Reproduce the listing below in full and exactly; no pictures belong in the copy.
Segment Open
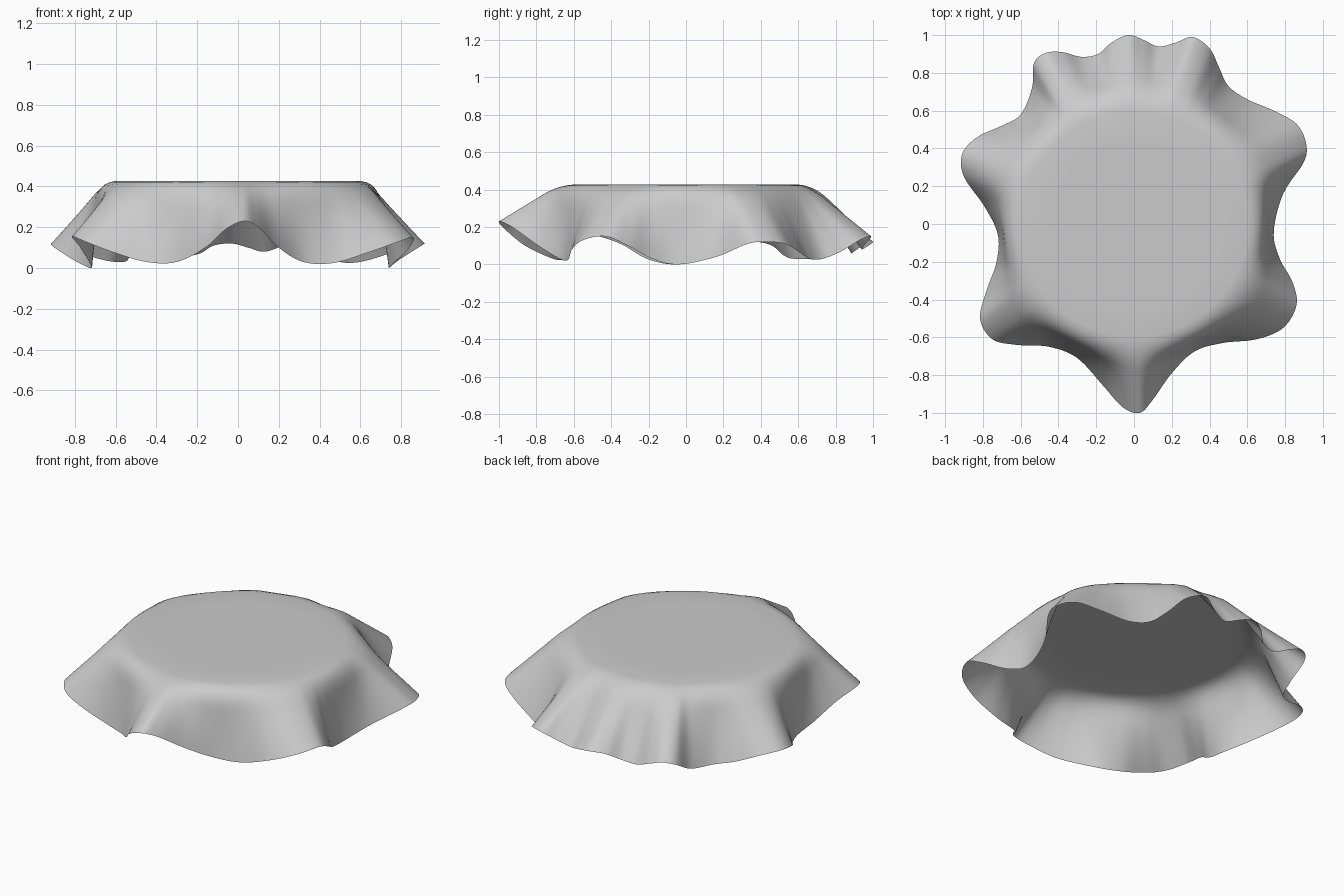
import bpy
import bmesh
from math import hypot
from mathutils import Vector

# Remove the default cube
cube = bpy.data.objects.get("Cube")
if cube:
    bpy.data.objects.remove(cube, do_unlink=True)

TOP_Z = 0.427       # height of the flat top
FLAT_R = 0.60       # where the cloth begins to bend
BEND_R = 0.685      # where the cloth turns down
STEPS = 7           # samples between neighbouring hem points
WALL_RINGS = 16
FLAT_RINGS = 4

# Hem of the cloth, counter-clockwise from the left side: folds and valleys
HEM = [
    (.74, -.04, 0), (.79, .16, .04), (.9, .33, .11), (.91, .43, .12),
    (.86, .53, .11), (.74, .6, .07), (.6, .66, .03), (.5, .73, .03),
    (.45, .83, .07), (.4, .93, .13), (.31, .99, .15), (.22, .96, .11),
    (.13, .94, .08), (.05, .975, .1), (-.03, 1, .12), (-.12, .96, .11),
    (-.19, .9, .07), (-.28, .885, .06), (-.38, .91, .1), (-.47, .905, .13),
    (-.53, .85, .11), (-.54, .72, .04), (-.6, .58, .03), (-.7, .52, .05),
    (-.83, .46, .1), (-.91, .37, .12), (-.9, .25, .1), (-.79, .09, .03),
    (-.72, -.06, 0), (-.73, -.21, .03), (-.78, -.35, .11), (-.815, -.5, .155),
    (-.75, -.61, .13), (-.62, -.64, .08), (-.45, -.65, .03), (-.3, -.71, .03),
    (-.16, -.86, .1), (-.06, -.97, .19), (.03, -1, .23), (.1, -.93, .2),
    (.2, -.79, .1), (.32, -.675, .03), (.47, -.63, .025), (.65, -.61, .08),
    (.79, -.55, .13), (.86, -.43, .15), (.84, -.31, .1), (.77, -.18, .03),
]


def closed_spline(points, steps):
    """Smooth closed curve passing through all the points."""
    pts = [Vector(p) for p in points]
    count = len(pts)
    curve = []
    for i in range(count):
        a, b, c, d = (pts[(i + k) % count] for k in (-1, 0, 1, 2))
        for s in range(steps):
            t = s / steps
            curve.append(0.5 * (2 * b + (c - a) * t
                                + (2 * a - 5 * b + 4 * c - d) * t ** 2
                                + (3 * b - a - 3 * c + d) * t ** 3))
    return curve


def drape_point(hem, t):
    """Point on the hanging cloth: t runs from the flat top to the hem."""
    out = Vector((hem.x, hem.y, 0)) / hypot(hem.x, hem.y)
    start = out * FLAT_R + Vector((0, 0, TOP_Z))
    bend = out * BEND_R + Vector((0, 0, TOP_Z - 0.005))
    # rounded edge first, then a nearly straight fall
    knee = bend.lerp(hem, 0.25)
    if t < 0.3:
        u = t / 0.3
        return start.lerp(bend, u).lerp(bend.lerp(knee, u), u)
    return knee.lerp(hem, (t - 0.3) / 0.7)


def skin(bm, inner, outer):
    """Join two rings of vertices with quads."""
    n = len(inner)
    for i in range(n):
        j = (i + 1) % n
        bm.faces.new((inner[i], outer[i], outer[j], inner[j]))


# Cloth material
grey = bpy.data.materials.new("light grey cloth")
grey.use_nodes = True
colour = (0.6, 0.6, 0.6, 1)
grey.diffuse_color = colour
grey.node_tree.nodes["Principled BSDF"].inputs["Base Color"].default_value = colour

# Draped cloth: flat disc in the middle, folded skirt around it
bm = bmesh.new()
hem_curve = closed_spline(HEM, STEPS)
rings = []
for k in range(1, FLAT_RINGS):
    ring = []
    for hem in hem_curve:
        p = drape_point(hem, 0)
        f = k / FLAT_RINGS
        ring.append(bm.verts.new((p.x * f, p.y * f, TOP_Z)))
    rings.append(ring)
for k in range(WALL_RINGS + 1):
    rings.append([bm.verts.new(drape_point(hem, k / WALL_RINGS)) for hem in hem_curve])
for inner, outer in zip(rings, rings[1:]):
    skin(bm, inner, outer)
centre = bm.verts.new((0, 0, TOP_Z))
first = rings[0]
for i, vert in enumerate(first):
    bm.faces.new((centre, vert, first[(i + 1) % len(first)]))
for face in bm.faces:
    face.smooth = True

mesh = bpy.data.meshes.new("tablecloth")
bm.to_mesh(mesh)
bm.free()
mesh.materials.append(grey)
cloth = bpy.data.objects.new("tablecloth", mesh)
bpy.context.collection.objects.link(cloth)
Segment Closed
Expected answer>
import bpy
import bmesh
from math import hypot
from mathutils import Vector

# Remove the default cube
cube = bpy.data.objects.get("Cube")
if cube:
    bpy.data.objects.remove(cube, do_unlink=True)

TOP_Z = 0.427       # height of the flat top
FLAT_R = 0.60       # where the cloth begins to bend
BEND_R = 0.685      # where the cloth turns down
STEPS = 7           # samples between neighbouring hem points
WALL_RINGS = 16
FLAT_RINGS = 4

# Hem of the cloth, counter-clockwise from the left side: folds and valleys
HEM = [
    (.74, -.04, 0), (.79, .16, .04), (.9, .33, .11), (.91, .43, .12),
    (.86, .53, .11), (.74, .6, .07), (.6, .66, .03), (.5, .73, .03),
    (.45, .83, .07), (.4, .93, .13), (.31, .99, .15), (.22, .96, .11),
    (.13, .94, .08), (.05, .975, .1), (-.03, 1, .12), (-.12, .96, .11),
    (-.19, .9, .07), (-.28, .885, .06), (-.38, .91, .1), (-.47, .905, .13),
    (-.53, .85, .11), (-.54, .72, .04), (-.6, .58, .03), (-.7, .52, .05),
    (-.83, .46, .1), (-.91, .37, .12), (-.9, .25, .1), (-.79, .09, .03),
    (-.72, -.06, 0), (-.73, -.21, .03), (-.78, -.35, .11), (-.815, -.5, .155),
    (-.75, -.61, .13), (-.62, -.64, .08), (-.45, -.65, .03), (-.3, -.71, .03),
    (-.16, -.86, .1), (-.06, -.97, .19), (.03, -1, .23), (.1, -.93, .2),
    (.2, -.79, .1), (.32, -.675, .03), (.47, -.63, .025), (.65, -.61, .08),
    (.79, -.55, .13), (.86, -.43, .15), (.84, -.31, .1), (.77, -.18, .03),
]


def closed_spline(points, steps):
    """Smooth closed curve passing through all the points."""
    pts = [Vector(p) for p in points]
    count = len(pts)
    curve = []
    for i in range(count):
        a, b, c, d = (pts[(i + k) % count] for k in (-1, 0, 1, 2))
        for s in range(steps):
            t = s / steps
            curve.append(0.5 * (2 * b + (c - a) * t
                                + (2 * a - 5 * b + 4 * c - d) * t ** 2
                                + (3 * b - a - 3 * c + d) * t ** 3))
    return curve


def drape_point(hem, t):
    """Point on the hanging cloth: t runs from the flat top to the hem."""
    out = Vector((hem.x, hem.y, 0)) / hypot(hem.x, hem.y)
    start = out * FLAT_R + Vector((0, 0, TOP_Z))
    bend = out * BEND_R + Vector((0, 0, TOP_Z - 0.005))
    # rounded edge first, then a nearly straight fall
    knee = bend.lerp(hem, 0.25)
    if t < 0.3:
        u = t / 0.3
        return start.lerp(bend, u).lerp(bend.lerp(knee, u), u)
    return knee.lerp(hem, (t - 0.3) / 0.7)


def skin(bm, inner, outer):
    """Join two rings of vertices with quads."""
    n = len(inner)
    for i in range(n):
        j = (i + 1) % n
        bm.faces.new((inner[i], outer[i], outer[j], inner[j]))


# Cloth material
grey = bpy.data.materials.new("light grey cloth")
grey.use_nodes = True
colour = (0.6, 0.6, 0.6, 1)
grey.diffuse_color = colour
grey.node_tree.nodes["Principled BSDF"].inputs["Base Color"].default_value = colour

# Draped cloth: flat disc in the middle, folded skirt around it
bm = bmesh.new()
hem_curve = closed_spline(HEM, STEPS)
rings = []
for k in range(1, FLAT_RINGS):
    ring = []
    for hem in hem_curve:
        p = drape_point(hem, 0)
        f = k / FLAT_RINGS
        ring.append(bm.verts.new((p.x * f, p.y * f, TOP_Z)))
    rings.append(ring)
for k in range(WALL_RINGS + 1):
    rings.append([bm.verts.new(drape_point(hem, k / WALL_RINGS)) for hem in hem_curve])
for inner, outer in zip(rings, rings[1:]):
    skin(bm, inner, outer)
centre = bm.verts.new((0, 0, TOP_Z))
first = rings[0]
for i, vert in enumerate(first):
    bm.faces.new((centre, vert, first[(i + 1) % len(first)]))
for face in bm.faces:
    face.smooth = True

mesh = bpy.data.meshes.new("tablecloth")
bm.to_mesh(mesh)
bm.free()
mesh.materials.append(grey)
cloth = bpy.data.objects.new("tablecloth", mesh)
bpy.context.collection.objects.link(cloth)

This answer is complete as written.